“Like the baseball batter who wets his hands for a better grip, it is believed these sweat glands were intended to provide us with a good grip on clubs, rocks or vines when our survival often depended upon them,” Aaland writes. “Sweat glands on the feet provided greater traction when it came time to run.”
Given the vital functions and proven health benefits of sweating, it should come as no surprise that so many cultures place sweat baths among the cherished rituals and age-old practices that help to define and distinguish them. Whether it is in the Russian banya, the Islamic hammam, the Jewish shvitz, the Native American sweat lodge or the Finnish sauna, healthy sweating is both highly sought after and greatly celebrated throughout the world. And such facilities as those previously mentioned, writes Darren Buford in Body Sense magazine, are not only means for cleansing the physical body, but are “seen as instruments for relaxation and as symbols of transformation – a cleansing of the mind as well.”
The transformation may be due to more than just the heavy sweating that takes place in these high-temperature hideaways. According to Stephen Colmant of Oklahoma State University, “A fundamental way our brains function is through the attraction and repulsion of negative and positive ions. The splashing of superheated rocks in a sauna or sweat lodge produces an abundance of negative ions, which promote feelings of refreshment and well-being as well as improved work efficiency. If air is charged with few negative ions and too many positives, humans become anxious, fatigued and tense. The blockage of positive ion build-up and retention of negative ions have long been identified as important in the treatment of numerous psychiatric disorders.”

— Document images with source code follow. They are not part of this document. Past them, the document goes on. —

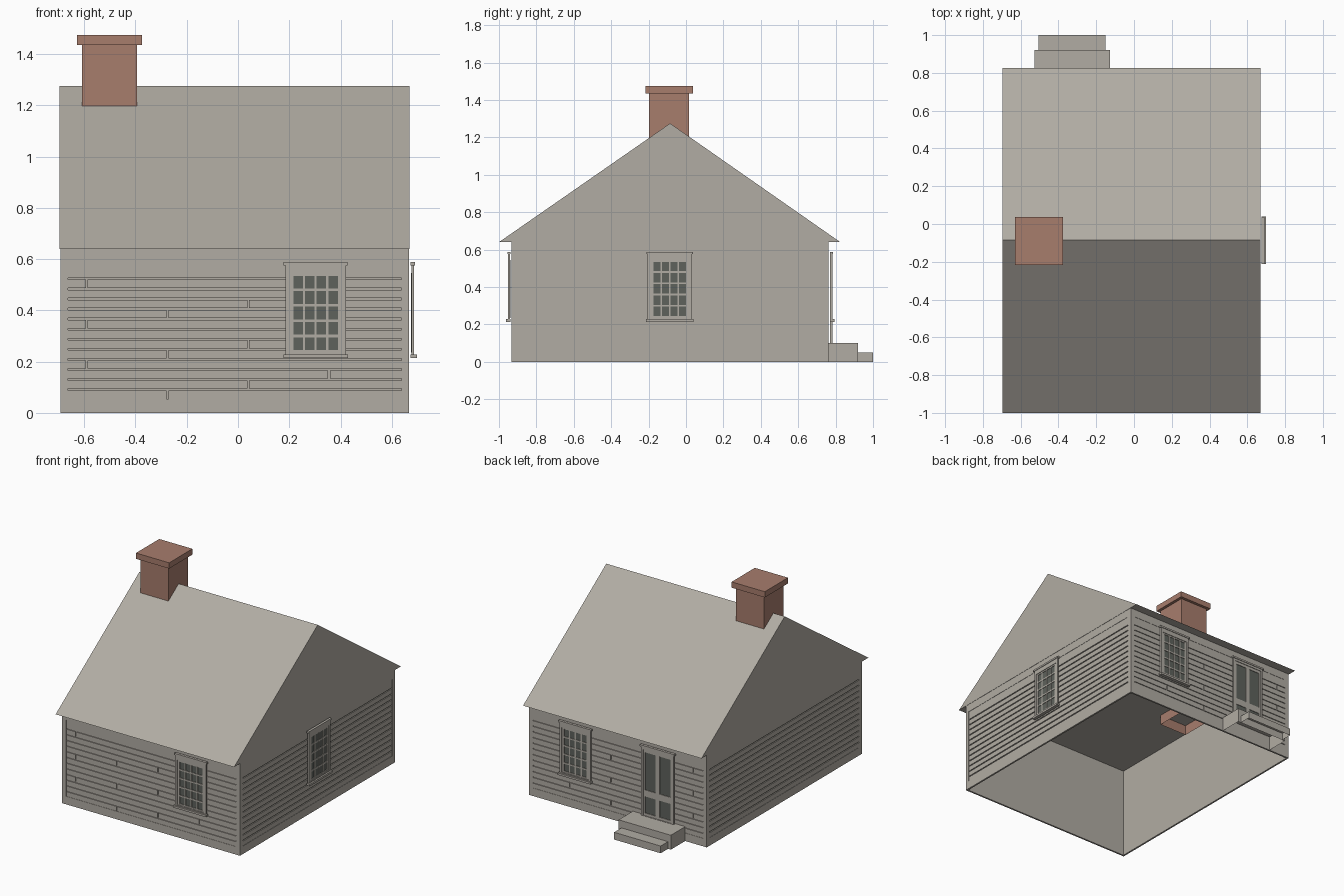
import bpy, bmesh
from mathutils import Vector

cube = bpy.data.objects.get("Cube")
if cube:
    bpy.data.objects.remove(cube, do_unlink=True)


def material(name, rgb):
    m = bpy.data.materials.new(name)
    m.use_nodes = True
    m.diffuse_color = (*rgb, 1)
    m.node_tree.nodes["Principled BSDF"].inputs["Base Color"].default_value = (*rgb, 1)
    return m


GREY = material("weathered grey", (0.44, 0.413, 0.367))
BRICK = material("brick red", (0.39, 0.205, 0.152))
GLASS = material("dark glass", (0.112, 0.122, 0.107))

# House extents
X0, X1, Y0, Y1 = -0.693, 0.668, -0.932, 0.763
EAVE, RIDGE_Y, RIDGE_Z = 0.64, -0.085, 1.275
PANEL_LOW, PANEL_HIGH, EDGE, SKIN = 0.055, 0.585, 0.03, 0.012

# Each wall: origin, direction along the wall, outward direction, start, end
X, Y = Vector((1, 0, 0)), Vector((0, 1, 0))
WALLS = {
    "front": (Y * Y0, X, -Y, X0, X1),
    "back": (Y * Y1, X, Y, X0, X1),
    "left": (X * X1, Y, X, Y0, Y1),
    "right": (X * X0, Y, -X, Y0, Y1),
}
WORLD = (Vector(), X, Y, 0, 0)


def box(bm, frame, u, d, z, open_bottom=False):
    """Box from ranges along the wall, outward from it, and upward."""
    origin, along, out = frame[:3]
    v = [[[bm.verts.new(origin + along * a + out * b + Vector((0, 0, c)))
           for c in z] for b in d] for a in u]
    loops = [
        (v[0][0][1], v[1][0][1], v[1][1][1], v[0][1][1]),
        (v[0][0][0], v[0][0][1], v[0][1][1], v[0][1][0]),
        (v[1][0][0], v[1][1][0], v[1][1][1], v[1][0][1]),
        (v[0][0][0], v[1][0][0], v[1][0][1], v[0][0][1]),
        (v[0][1][0], v[0][1][1], v[1][1][1], v[1][1][0]),
    ]
    if not open_bottom:
        loops.append((v[0][0][0], v[0][1][0], v[1][1][0], v[1][0][0]))
    for loop in loops:
        bm.faces.new(loop)


def finish(bm, name, mat):
    bmesh.ops.recalc_face_normals(bm, faces=bm.faces)
    mesh = bpy.data.meshes.new(name)
    bm.to_mesh(mesh)
    bm.free()
    mesh.materials.append(mat)
    ob = bpy.data.objects.new(name, mesh)
    bpy.context.scene.collection.objects.link(ob)
    return ob


def spans(centre, count, pitch, size):
    """Evenly spaced ranges around a centre."""
    first = centre - pitch * (count - 1) / 2
    return [(first + i * pitch - size / 2, first + i * pitch + size / 2) for i in range(count)]


# Thin wall shells with trim boards around the siding
def wall(name):
    frame = WALLS[name]
    start, end = frame[3:]
    bm = bmesh.new()
    box(bm, frame, (start + 0.008, end - 0.008), (-SKIN, -0.008), (0, EAVE))
    for u in ((start, start + EDGE), (end - EDGE, end)):
        box(bm, frame, u, (-SKIN, 0), (0, EAVE))
    for z in ((0, PANEL_LOW), (PANEL_HIGH, EAVE)):
        box(bm, frame, (start + EDGE, end - EDGE), (-SKIN, 0), z)
    finish(bm, name + "_wall", GREY)


# Horizontal boards, with staggered butt joints on the long faces
def siding(name, jointed):
    frame = WALLS[name]
    start, end = frame[3] + EDGE, frame[4] - EDGE
    joints = (-0.275, 0.04, 0.355, -0.59)
    rows, pitch, gap = 12, 0.0393, 0.007
    bm = bmesh.new()
    for i in range(rows + 1):
        low = PANEL_LOW + i * pitch
        high = low + pitch - gap if i < rows else PANEL_HIGH
        cuts = [start, end]
        if jointed and i < rows:
            j = joints[i % 4]
            cuts = [start, j - gap / 2, j + gap / 2, end]
        for u in zip(cuts[::2], cuts[1::2]):
            box(bm, frame, u, (-0.009, -0.002), (low, high))
    finish(bm, name + "_siding", GREY)


for side in WALLS:
    wall(side)
    siding(side, side in ("front", "back"))


# Bars filling a rectangle everywhere but its panes
def lattice(bm, frame, u, z, cols, rows, depth):
    edges = [u[0]] + [e for c in cols for e in c] + [u[1]]
    for bar in zip(edges[::2], edges[1::2]):
        box(bm, frame, bar, depth, z)
    edges = [z[0]] + [e for r in rows for e in r] + [z[1]]
    for bar in zip(edges[::2], edges[1::2]):
        for col in cols:
            box(bm, frame, col, depth, bar)


# Casing, sash bars and panes shared by windows and door
def opening(name, frame, c, half, z, sash, sash_z, cols, rows):
    bm = bmesh.new()
    depth = (0.008, 0.019)
    for s in (-1, 1):
        box(bm, frame, sorted((c + s * half, c + s * sash)), depth, z)
    for band in ((z[0], sash_z[0]), (sash_z[1], z[1])):
        box(bm, frame, (c - sash, c + sash), depth, band)
    lattice(bm, frame, (c - sash, c + sash), sash_z, cols, rows, (0.008, 0.015))
    # Cap moulding above
    box(bm, frame, (c - half - 0.007, c + half + 0.007), (0.006, 0.023), (z[1] - 0.012, z[1]))
    finish(bm, name + "_frame", GREY)
    bm = bmesh.new()
    box(bm, frame, (c - sash, c + sash), (0.007, 0.011), sash_z)
    finish(bm, name + "_glass", GLASS)


def window(side, c):
    frame = WALLS[side]
    opening(side + "_window", frame, c, 0.118, (0.222, 0.588), 0.103, (0.235, 0.545),
            spans(c, 4, 0.0455, 0.037), spans(0.39, 5, 0.06, 0.05))
    bm = bmesh.new()
    box(bm, frame, (c - 0.126, c + 0.126), (0.006, 0.03), (0.214, 0.228))
    finish(bm, side + "_window_sill", GREY)


window("front", 0.303)
window("back", 0.303)
window("left", -0.087)

# Back door with two tall and two short panels
DOOR_X = -0.328
opening("door", WALLS["back"], DOOR_X, 0.125, (0.1, 0.588), 0.11, (0.102, 0.56),
        spans(DOOR_X, 2, 0.112, 0.082), [(0.12, 0.235), (0.28, 0.54)])

# Door steps
for name, half, y, top in (("upper_step", 0.2, (Y1, 0.92), 0.1),
                           ("lower_step", 0.178, (0.92, 1.0), 0.05)):
    bm = bmesh.new()
    box(bm, WORLD, (DOOR_X - half, DOOR_X + half), y, (0, top), True)
    finish(bm, name, GREY)

# Roof prism with its gable ends
bm = bmesh.new()
ends = [[bm.verts.new((x, y, z)) for y, z in
         ((-1.0, EAVE), (0.825, EAVE), (RIDGE_Y, RIDGE_Z))] for x in (X0 - 0.003, X1 + 0.002)]
for tri in ends:
    bm.faces.new(tri)
for i in range(3):
    j = (i + 1) % 3
    bm.faces.new((ends[0][i], ends[0][j], ends[1][j], ends[1][i]))
finish(bm, "roof", GREY)

# Chimney, open below the ceiling, with a wider cap
for name, half, z, is_open in (("chimney", 0.107, (0.57, 1.44), True),
                               ("chimney_cap", 0.127, (1.435, 1.475), False)):
    bm = bmesh.new()
    box(bm, WORLD, (-0.502 - half, -0.502 + half), (-0.09 - half, -0.09 + half), z, is_open)
    finish(bm, name, BRICK)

So revelatory were these findings that certain sauna and electric sauna stove manufacturers were compelled to reevaluate and redesign their products to ensure they met the new expectations of concerned consumers. As it turned out, many electric sauna stoves had been releasing more positive ions into the air than negatives, and poor ventilation was also cited to be a cause of positive ion build-up inside certain saunas.

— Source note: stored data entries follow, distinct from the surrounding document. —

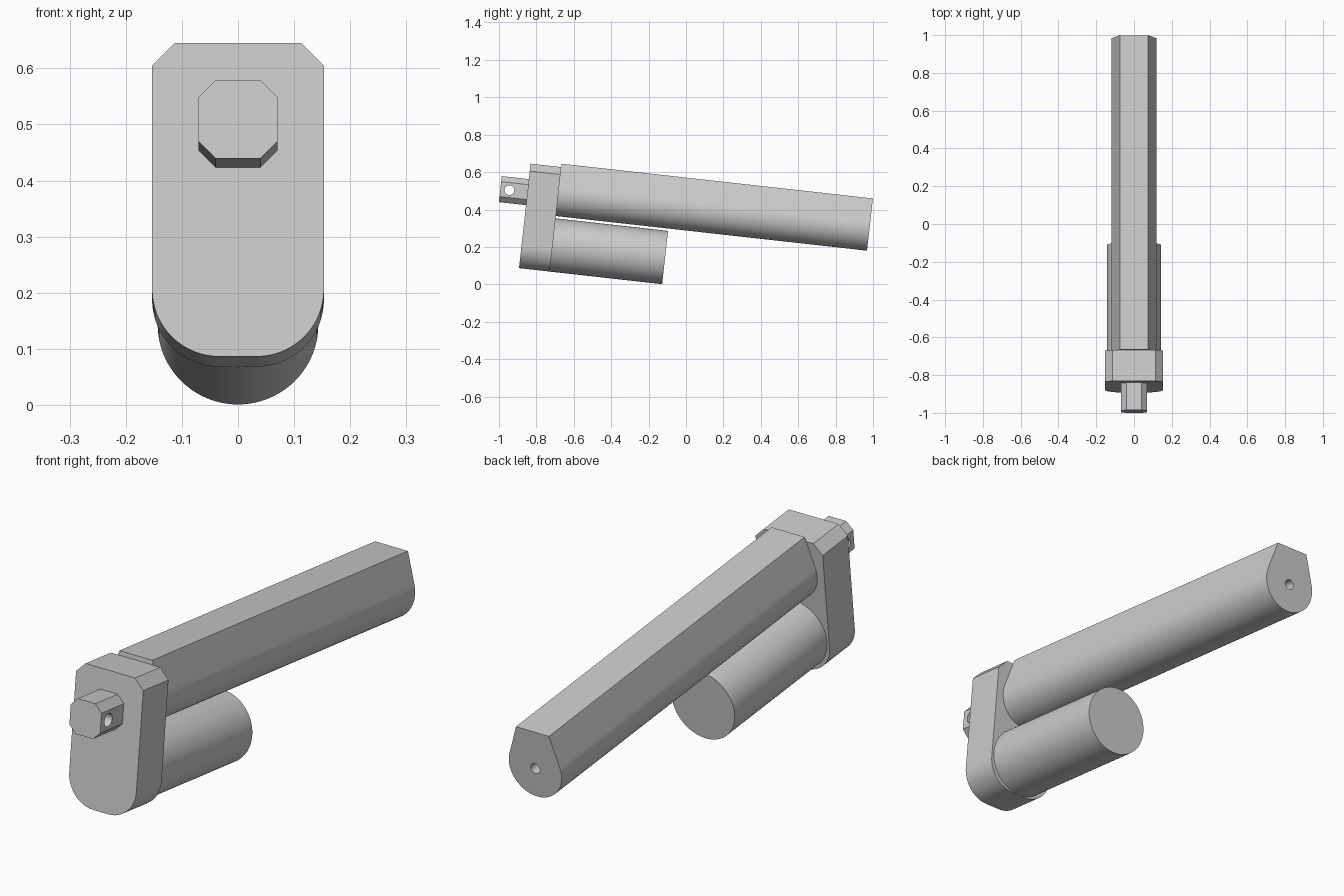
import bpy
import bmesh
from math import radians, sin, cos, atan2, acos, hypot, pi
from mathutils import Matrix

if "Cube" in bpy.data.objects:
    bpy.data.objects.remove(bpy.data.objects["Cube"], do_unlink=True)

# The whole actuator leans nose-up about the x axis
TILT = Matrix.Rotation(radians(-6.36), 4, "X")

grey = bpy.data.materials.new("light grey")
grey.use_nodes = True
COLOUR = (0.6, 0.6, 0.6, 1)
grey.diffuse_color = COLOUR
grey.node_tree.nodes["Principled BSDF"].inputs["Base Color"].default_value = COLOUR


def arc(cx, cz, r, start, end, steps=32):
    """Points of a circular arc in the cross-section plane."""
    return [(cx + r * cos(start + (end - start) * i / steps),
             cz + r * sin(start + (end - start) * i / steps))
            for i in range(steps + 1)]


def circle(cx, cz, r, steps=64):
    return arc(cx, cz, r, 0, 2 * pi, steps)[:-1]


def prism(name, profile, start, end, across=False):
    """Extrude a profile along the actuator, or across it along x."""
    bm = bmesh.new()
    if across:
        verts = [bm.verts.new((start, a, b)) for a, b in profile]
        step = (end - start, 0, 0)
    else:
        verts = [bm.verts.new((a, start, b)) for a, b in profile]
        step = (0, end - start, 0)
    face = bm.faces.new(verts)
    extruded = bmesh.ops.extrude_face_region(bm, geom=[face], use_keep_orig=True)
    moved = [v for v in extruded["geom"] if isinstance(v, bmesh.types.BMVert)]
    bmesh.ops.translate(bm, verts=moved, vec=step)
    bmesh.ops.recalc_face_normals(bm, faces=bm.faces)
    bm.transform(TILT)
    mesh = bpy.data.meshes.new(name)
    bm.to_mesh(mesh)
    bm.free()
    mesh.materials.append(grey)
    obj = bpy.data.objects.new(name, mesh)
    bpy.context.collection.objects.link(obj)
    return obj


def select(obj):
    bpy.ops.object.select_all(action="DESELECT")
    obj.select_set(True)
    bpy.context.view_layer.objects.active = obj


def drill(obj, cutter):
    cutter.hide_render = True
    mod = obj.modifiers.new("hole", "BOOLEAN")
    mod.operation = "DIFFERENCE"
    mod.solver = "EXACT"
    mod.object = cutter
    select(obj)
    bpy.ops.object.modifier_apply(modifier=mod.name)
    bpy.data.objects.remove(cutter, do_unlink=True)


# Gear housing: chamfered top corners, large rounded bottom corners
W, TOP, BOTTOM, CUT, R = 0.153, 0.549, -0.013, 0.04, 0.12
housing_profile = [(W, TOP - CUT), (W - CUT, TOP), (CUT - W, TOP), (-W, TOP - CUT)]
housing_profile += arc(R - W, BOTTOM + R, R, pi, 1.5 * pi)
housing_profile += arc(W - R, BOTTOM + R, R, 1.5 * pi, 2 * pi)
housing = prism("gear_housing", housing_profile, -0.897, -0.732)

# Outer tube: flat top, sloping sides tangent to a round underside
r, mid, flat, rise = 0.12, 0.406, 0.075, 0.161
tangent = atan2(rise, flat) - acos(r / hypot(flat, rise))
tube_profile = [(flat, mid + rise), (-flat, mid + rise)]
tube_profile += arc(0, mid, r, pi - tangent, 2 * pi + tangent, 64)
tube = prism("outer_tube", tube_profile, -0.732, 0.942)
drill(tube, prism("tube_hole_cutter", circle(0, mid, 0.021, 32), 0.84, 1.0))

# Motor barrel below the tube
motor = prism("motor", circle(0, 0.13, 0.1432, 96), -0.732, -0.127)

# Octagonal mounting lug with a cross pin hole
h, c, lug_z = 0.07, 0.04, 0.396
corners = [(h, c), (c, h), (-c, h), (-h, c), (-h, -c), (-c, -h), (c, -h), (h, -c)]
lug = prism("mounting_lug", [(x, z + lug_z) for x, z in corners], -1.043, -0.897)
drill(lug, prism("pin_hole_cutter", circle(-0.994, lug_z, 0.026, 40), -0.2, 0.2, across=True))

# Smooth curved walls, keep hard edges
for part in (housing, tube, motor, lug):
    select(part)
    bpy.ops.object.shade_smooth_by_angle(angle=radians(25))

If your sauna is properly designed, constructed, installed and equipped, and your health does not preclude you from using it on a regular basis, sweat baths have the potential to bring greater health, happiness and harmony to your life. In addition to providing relaxation, promoting clarity of mind, and helping to cleanse your body of toxins of both internal and external origin, following a moderate program of sweat sessions in a hot sauna has been credited with helping to relieve stress, reduce pain, increase blood circulation and cardiovascular strength, improve lung function, and strengthen the body’s immune system by increasing its white blood cell count.

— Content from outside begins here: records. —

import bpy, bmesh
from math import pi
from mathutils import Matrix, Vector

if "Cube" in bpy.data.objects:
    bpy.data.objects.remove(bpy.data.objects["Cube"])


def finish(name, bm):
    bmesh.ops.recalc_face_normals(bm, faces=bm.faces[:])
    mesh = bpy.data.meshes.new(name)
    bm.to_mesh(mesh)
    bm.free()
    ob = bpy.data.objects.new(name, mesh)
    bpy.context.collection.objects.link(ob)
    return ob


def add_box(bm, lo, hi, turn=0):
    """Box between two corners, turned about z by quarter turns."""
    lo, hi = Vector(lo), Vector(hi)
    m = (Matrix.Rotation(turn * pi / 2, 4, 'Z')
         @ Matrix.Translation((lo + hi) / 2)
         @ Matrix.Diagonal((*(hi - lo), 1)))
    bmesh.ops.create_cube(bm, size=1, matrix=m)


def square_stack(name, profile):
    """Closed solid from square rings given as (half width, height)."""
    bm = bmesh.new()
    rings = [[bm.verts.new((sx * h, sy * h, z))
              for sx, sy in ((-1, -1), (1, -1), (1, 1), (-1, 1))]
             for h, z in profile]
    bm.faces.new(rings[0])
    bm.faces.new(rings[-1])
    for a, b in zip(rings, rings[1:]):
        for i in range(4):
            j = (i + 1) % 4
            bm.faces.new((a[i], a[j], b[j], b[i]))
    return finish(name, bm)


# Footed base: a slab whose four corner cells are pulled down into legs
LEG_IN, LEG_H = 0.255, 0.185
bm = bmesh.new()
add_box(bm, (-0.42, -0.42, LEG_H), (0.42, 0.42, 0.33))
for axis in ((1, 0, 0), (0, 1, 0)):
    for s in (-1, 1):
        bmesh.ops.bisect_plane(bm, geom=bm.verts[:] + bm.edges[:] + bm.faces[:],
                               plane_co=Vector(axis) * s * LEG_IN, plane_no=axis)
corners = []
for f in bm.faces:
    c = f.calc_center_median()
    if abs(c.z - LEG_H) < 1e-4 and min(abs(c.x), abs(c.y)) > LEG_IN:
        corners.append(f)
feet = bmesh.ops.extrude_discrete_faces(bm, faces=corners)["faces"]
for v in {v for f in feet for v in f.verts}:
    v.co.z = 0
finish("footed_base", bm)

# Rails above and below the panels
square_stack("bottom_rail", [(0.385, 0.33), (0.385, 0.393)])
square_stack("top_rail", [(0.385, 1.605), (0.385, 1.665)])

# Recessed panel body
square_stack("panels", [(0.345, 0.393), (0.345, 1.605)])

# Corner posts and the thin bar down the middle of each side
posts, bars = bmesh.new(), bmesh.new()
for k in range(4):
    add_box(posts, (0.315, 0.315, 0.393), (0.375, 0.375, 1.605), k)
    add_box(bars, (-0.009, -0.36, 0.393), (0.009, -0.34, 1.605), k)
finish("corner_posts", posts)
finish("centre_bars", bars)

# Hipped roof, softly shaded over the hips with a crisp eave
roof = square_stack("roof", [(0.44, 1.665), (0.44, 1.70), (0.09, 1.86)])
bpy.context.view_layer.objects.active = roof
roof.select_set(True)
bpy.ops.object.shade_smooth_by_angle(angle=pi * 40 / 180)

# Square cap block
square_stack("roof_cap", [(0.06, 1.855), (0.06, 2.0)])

As Dr. Sherry Rogers writes in her book Detoxify or Die, “Sweating is a God-given mechanism, but it must be done properly and safely to be successful.” If you are interested in tapping the full power of perspiration through the utilization of a sauna, be sure to consult with a qualified health professional before committing to a purchase or program. Through consultation with your physician, you may learn of some personal health considerations that will influence your options and impact your decision.
If that is not the case and your plans do meet with your physician’s complete approval, then always remember this sentiment expressed by sports commentator Heywood Hale Broun: “Sweat is the cologne of accomplishment.” As research findings and other evidence continue to reveal, you can certainly accomplish a lot while enjoying the seemingly simple pleasures of a sweat bath.